(Items listed in a dataset)
- Opening Delimiter -

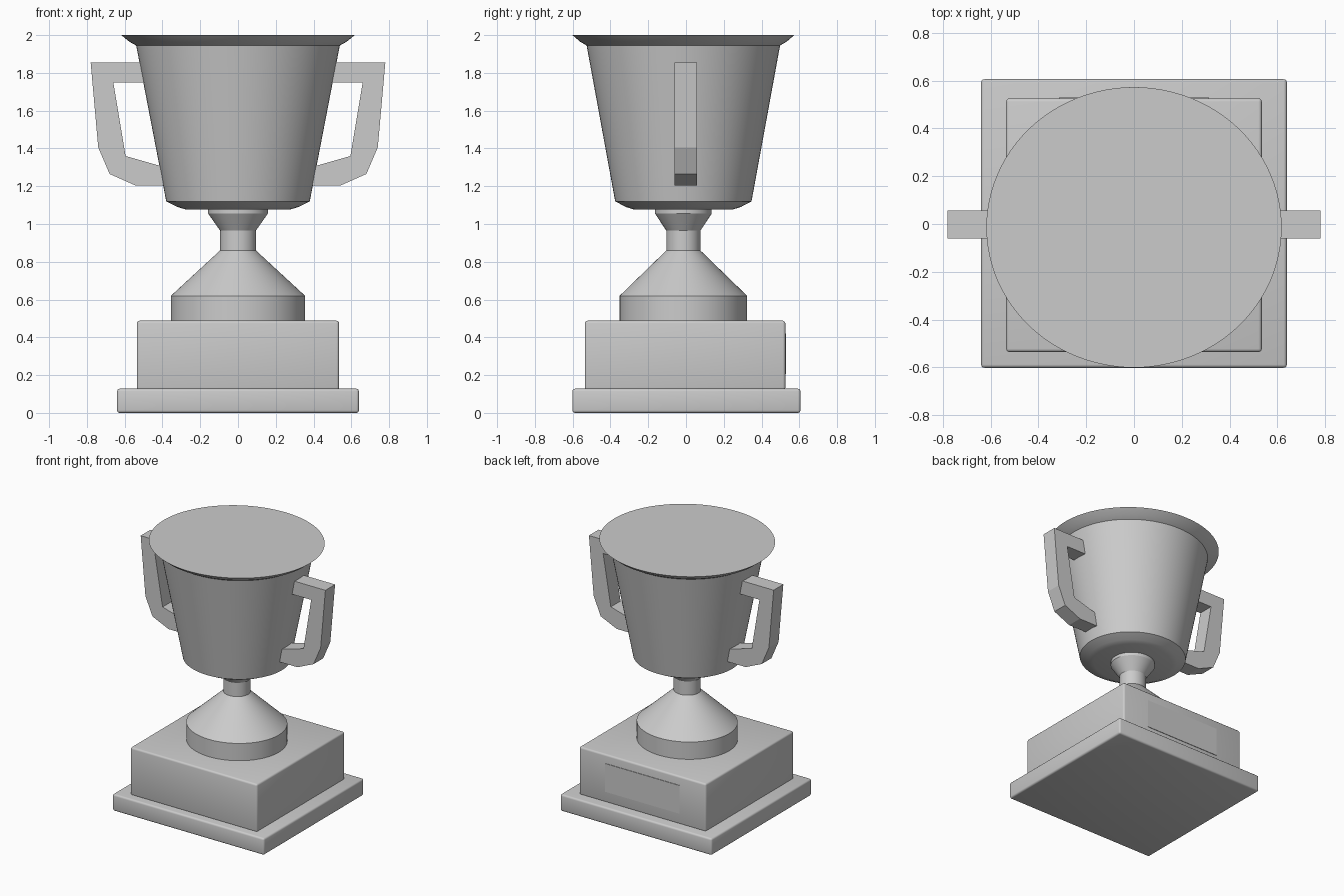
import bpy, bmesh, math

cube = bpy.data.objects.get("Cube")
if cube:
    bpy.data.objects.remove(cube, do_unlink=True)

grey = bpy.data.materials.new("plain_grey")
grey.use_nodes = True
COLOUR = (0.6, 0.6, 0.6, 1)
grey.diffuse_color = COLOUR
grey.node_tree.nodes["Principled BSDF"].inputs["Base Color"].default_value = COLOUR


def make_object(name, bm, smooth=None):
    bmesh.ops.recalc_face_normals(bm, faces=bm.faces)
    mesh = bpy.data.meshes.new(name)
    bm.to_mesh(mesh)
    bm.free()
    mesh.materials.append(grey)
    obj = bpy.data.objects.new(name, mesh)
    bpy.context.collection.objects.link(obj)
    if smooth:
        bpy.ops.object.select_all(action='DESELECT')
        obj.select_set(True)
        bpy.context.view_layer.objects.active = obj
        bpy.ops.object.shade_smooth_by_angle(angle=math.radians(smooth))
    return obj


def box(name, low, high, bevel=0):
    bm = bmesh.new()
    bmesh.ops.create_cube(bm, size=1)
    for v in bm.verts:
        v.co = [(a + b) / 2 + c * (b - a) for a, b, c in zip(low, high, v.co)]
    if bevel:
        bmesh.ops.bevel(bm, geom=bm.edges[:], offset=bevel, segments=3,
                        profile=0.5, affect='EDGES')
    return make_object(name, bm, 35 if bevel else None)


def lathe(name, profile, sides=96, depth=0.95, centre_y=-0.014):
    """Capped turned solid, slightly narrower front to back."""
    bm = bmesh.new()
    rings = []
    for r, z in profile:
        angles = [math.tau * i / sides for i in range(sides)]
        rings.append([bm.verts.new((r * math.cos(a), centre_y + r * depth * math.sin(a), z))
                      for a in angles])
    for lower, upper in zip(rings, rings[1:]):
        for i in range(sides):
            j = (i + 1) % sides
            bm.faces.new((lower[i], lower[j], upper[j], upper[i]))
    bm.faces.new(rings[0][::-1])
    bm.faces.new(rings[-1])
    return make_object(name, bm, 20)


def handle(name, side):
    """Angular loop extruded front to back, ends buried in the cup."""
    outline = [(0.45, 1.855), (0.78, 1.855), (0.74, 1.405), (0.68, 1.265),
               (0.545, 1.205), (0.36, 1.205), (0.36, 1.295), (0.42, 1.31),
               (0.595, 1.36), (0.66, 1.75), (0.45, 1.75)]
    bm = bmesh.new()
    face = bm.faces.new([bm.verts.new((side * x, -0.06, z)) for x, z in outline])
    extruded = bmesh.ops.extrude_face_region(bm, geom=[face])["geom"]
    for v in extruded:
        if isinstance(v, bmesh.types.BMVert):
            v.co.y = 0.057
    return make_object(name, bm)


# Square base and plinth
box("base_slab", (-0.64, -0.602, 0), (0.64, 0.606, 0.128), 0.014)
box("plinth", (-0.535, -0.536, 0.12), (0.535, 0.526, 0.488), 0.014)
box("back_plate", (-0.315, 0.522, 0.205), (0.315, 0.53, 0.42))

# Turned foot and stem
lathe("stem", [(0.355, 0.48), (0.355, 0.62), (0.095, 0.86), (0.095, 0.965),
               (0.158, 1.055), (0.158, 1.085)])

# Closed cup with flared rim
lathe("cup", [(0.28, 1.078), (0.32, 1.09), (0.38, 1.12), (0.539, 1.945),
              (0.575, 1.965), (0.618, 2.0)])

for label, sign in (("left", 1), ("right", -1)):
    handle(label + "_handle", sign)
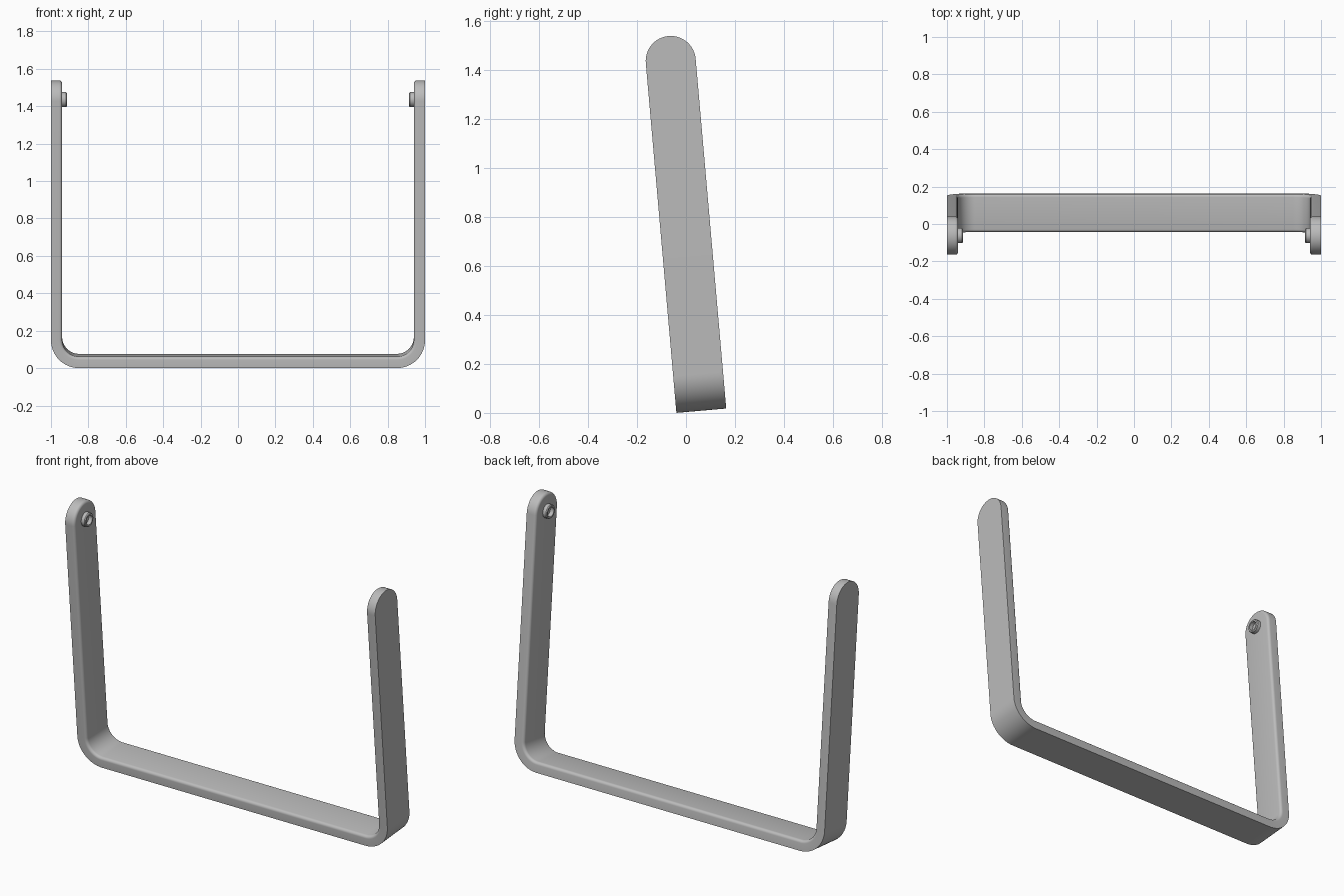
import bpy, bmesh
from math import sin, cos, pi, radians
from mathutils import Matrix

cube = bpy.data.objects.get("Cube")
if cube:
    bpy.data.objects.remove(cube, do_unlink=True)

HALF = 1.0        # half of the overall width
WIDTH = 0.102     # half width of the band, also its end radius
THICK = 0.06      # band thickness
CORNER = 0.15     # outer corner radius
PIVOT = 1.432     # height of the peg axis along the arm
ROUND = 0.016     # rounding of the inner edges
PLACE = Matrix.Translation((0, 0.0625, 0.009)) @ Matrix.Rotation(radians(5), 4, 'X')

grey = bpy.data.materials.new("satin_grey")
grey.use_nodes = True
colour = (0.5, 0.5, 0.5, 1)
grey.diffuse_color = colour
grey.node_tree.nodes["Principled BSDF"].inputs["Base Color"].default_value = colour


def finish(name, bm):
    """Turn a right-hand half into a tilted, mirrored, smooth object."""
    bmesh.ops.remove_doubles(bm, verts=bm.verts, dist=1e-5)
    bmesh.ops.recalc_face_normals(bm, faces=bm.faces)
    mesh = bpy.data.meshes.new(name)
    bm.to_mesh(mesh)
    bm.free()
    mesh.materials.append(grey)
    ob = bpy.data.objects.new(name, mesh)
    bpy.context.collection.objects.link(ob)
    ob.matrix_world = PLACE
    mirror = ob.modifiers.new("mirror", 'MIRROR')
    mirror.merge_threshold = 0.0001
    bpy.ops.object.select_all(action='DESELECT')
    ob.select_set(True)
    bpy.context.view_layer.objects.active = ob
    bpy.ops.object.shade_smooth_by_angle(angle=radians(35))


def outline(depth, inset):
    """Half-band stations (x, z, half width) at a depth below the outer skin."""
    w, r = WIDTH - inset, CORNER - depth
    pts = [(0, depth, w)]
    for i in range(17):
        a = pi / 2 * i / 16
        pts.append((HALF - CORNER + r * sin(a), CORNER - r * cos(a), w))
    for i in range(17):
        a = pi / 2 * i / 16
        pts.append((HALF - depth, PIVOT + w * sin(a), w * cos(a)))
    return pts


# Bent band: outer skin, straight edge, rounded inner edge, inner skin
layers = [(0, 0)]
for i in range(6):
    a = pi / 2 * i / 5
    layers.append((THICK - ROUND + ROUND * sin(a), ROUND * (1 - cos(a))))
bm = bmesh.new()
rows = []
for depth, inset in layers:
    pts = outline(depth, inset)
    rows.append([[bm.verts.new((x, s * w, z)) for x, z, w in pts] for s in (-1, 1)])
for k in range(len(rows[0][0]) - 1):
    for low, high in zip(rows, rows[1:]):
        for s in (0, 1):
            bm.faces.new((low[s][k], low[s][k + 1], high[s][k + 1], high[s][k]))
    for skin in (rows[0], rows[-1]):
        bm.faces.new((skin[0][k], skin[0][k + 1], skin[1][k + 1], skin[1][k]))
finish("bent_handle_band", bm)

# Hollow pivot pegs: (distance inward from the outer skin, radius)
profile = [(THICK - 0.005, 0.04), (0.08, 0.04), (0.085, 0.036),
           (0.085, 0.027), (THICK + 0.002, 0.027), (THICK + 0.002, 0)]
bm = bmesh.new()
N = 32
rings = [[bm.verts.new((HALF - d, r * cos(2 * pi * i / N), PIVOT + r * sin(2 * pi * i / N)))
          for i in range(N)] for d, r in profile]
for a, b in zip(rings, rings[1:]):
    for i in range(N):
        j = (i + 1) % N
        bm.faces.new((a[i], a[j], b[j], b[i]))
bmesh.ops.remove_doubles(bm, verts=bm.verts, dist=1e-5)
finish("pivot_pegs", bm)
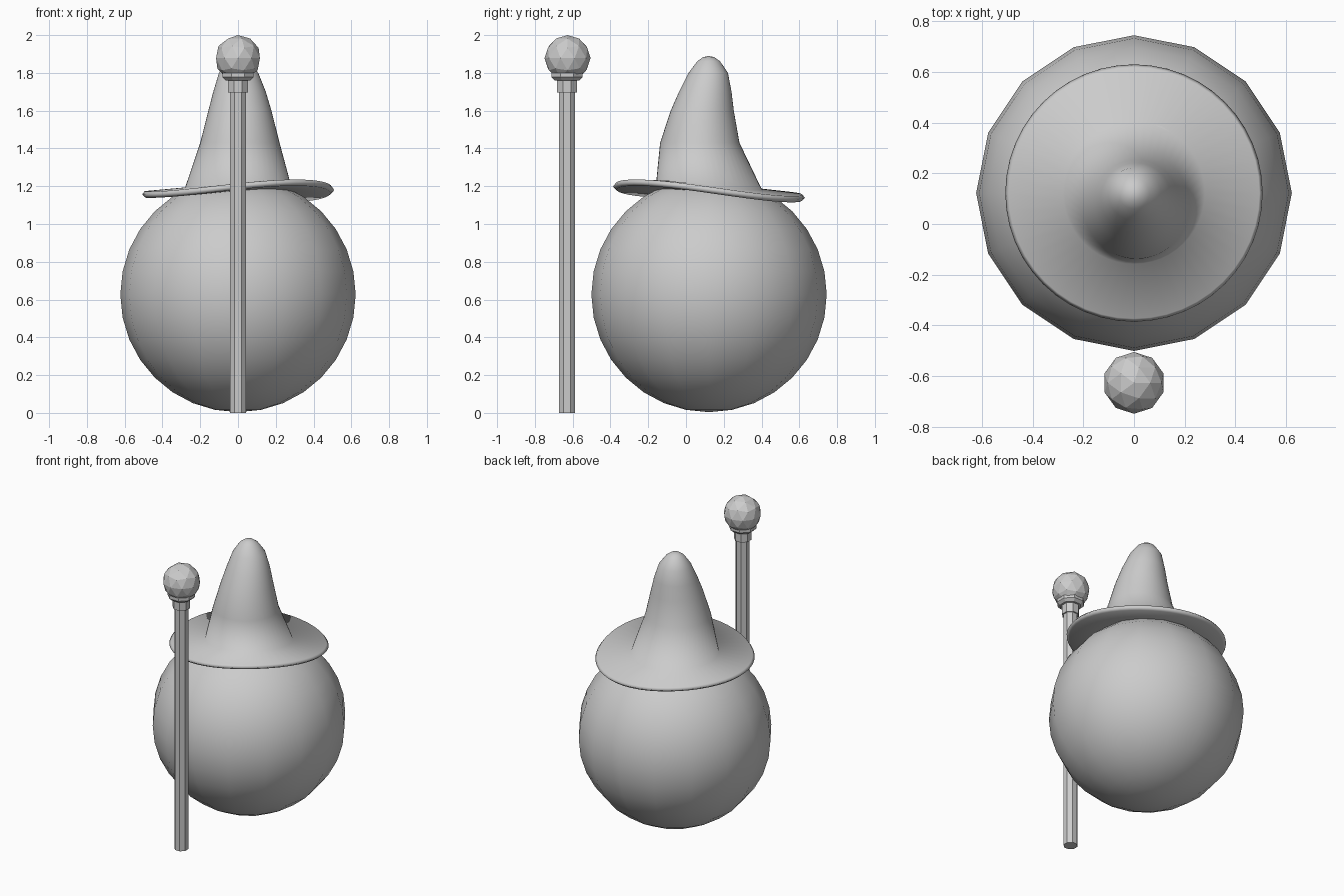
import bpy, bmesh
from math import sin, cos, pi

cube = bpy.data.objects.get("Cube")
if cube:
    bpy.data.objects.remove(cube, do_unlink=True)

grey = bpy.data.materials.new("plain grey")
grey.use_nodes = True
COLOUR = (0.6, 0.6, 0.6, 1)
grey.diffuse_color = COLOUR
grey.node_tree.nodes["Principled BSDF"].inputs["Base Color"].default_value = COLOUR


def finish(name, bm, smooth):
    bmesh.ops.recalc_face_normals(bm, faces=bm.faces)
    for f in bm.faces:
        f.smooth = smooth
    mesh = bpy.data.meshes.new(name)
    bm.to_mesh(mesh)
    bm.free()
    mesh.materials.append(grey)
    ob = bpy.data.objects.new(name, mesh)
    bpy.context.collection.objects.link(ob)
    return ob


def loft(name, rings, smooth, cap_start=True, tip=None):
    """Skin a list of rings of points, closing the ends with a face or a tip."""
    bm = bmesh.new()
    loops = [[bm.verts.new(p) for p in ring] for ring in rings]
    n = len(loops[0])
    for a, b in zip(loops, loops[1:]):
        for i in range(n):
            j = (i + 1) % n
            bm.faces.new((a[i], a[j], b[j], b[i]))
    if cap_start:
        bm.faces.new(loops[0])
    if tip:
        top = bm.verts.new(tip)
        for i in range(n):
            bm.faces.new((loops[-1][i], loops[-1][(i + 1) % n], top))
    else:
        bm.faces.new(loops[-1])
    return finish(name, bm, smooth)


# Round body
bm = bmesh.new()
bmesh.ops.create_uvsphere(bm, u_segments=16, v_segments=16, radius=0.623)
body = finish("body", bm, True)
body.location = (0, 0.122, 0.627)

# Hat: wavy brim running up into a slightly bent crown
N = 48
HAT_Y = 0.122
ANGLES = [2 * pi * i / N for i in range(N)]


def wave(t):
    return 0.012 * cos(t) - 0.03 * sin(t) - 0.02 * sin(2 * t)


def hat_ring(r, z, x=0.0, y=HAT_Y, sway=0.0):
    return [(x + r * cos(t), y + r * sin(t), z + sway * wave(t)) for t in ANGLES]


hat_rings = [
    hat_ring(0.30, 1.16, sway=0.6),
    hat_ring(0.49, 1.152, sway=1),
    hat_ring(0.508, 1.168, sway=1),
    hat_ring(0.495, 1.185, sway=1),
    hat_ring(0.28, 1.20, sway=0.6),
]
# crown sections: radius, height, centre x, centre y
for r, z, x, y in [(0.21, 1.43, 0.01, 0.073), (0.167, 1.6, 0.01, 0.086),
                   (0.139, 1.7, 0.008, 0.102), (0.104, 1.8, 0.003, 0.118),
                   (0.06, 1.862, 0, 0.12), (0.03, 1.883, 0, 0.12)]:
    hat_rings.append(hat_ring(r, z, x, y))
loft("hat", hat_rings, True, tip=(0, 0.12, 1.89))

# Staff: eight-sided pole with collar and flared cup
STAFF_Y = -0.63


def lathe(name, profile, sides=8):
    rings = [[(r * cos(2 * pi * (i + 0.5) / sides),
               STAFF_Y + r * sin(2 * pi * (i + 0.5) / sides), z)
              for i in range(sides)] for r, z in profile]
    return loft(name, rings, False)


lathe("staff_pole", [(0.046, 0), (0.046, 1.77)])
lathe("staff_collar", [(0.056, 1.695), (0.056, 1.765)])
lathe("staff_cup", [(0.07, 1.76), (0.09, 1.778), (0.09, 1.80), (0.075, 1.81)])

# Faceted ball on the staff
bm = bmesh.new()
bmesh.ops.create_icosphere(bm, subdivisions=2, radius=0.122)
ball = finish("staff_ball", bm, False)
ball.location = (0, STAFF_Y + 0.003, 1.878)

- Closing Delimiter -

**EXERCISE**
Your task is to repeat the opening line of the entries above and each line after it, ending with the line that has "obj = bpy.data.objects.new(name, mesh)". Do not include the pictures.

**YOUR SOLUTION**
import bpy, bmesh, math

cube = bpy.data.objects.get("Cube")
if cube:
    bpy.data.objects.remove(cube, do_unlink=True)

grey = bpy.data.materials.new("plain_grey")
grey.use_nodes = True
COLOUR = (0.6, 0.6, 0.6, 1)
grey.diffuse_color = COLOUR
grey.node_tree.nodes["Principled BSDF"].inputs["Base Color"].default_value = COLOUR


def make_object(name, bm, smooth=None):
    bmesh.ops.recalc_face_normals(bm, faces=bm.faces)
    mesh = bpy.data.meshes.new(name)
    bm.to_mesh(mesh)
    bm.free()
    mesh.materials.append(grey)
    obj = bpy.data.objects.new(name, mesh)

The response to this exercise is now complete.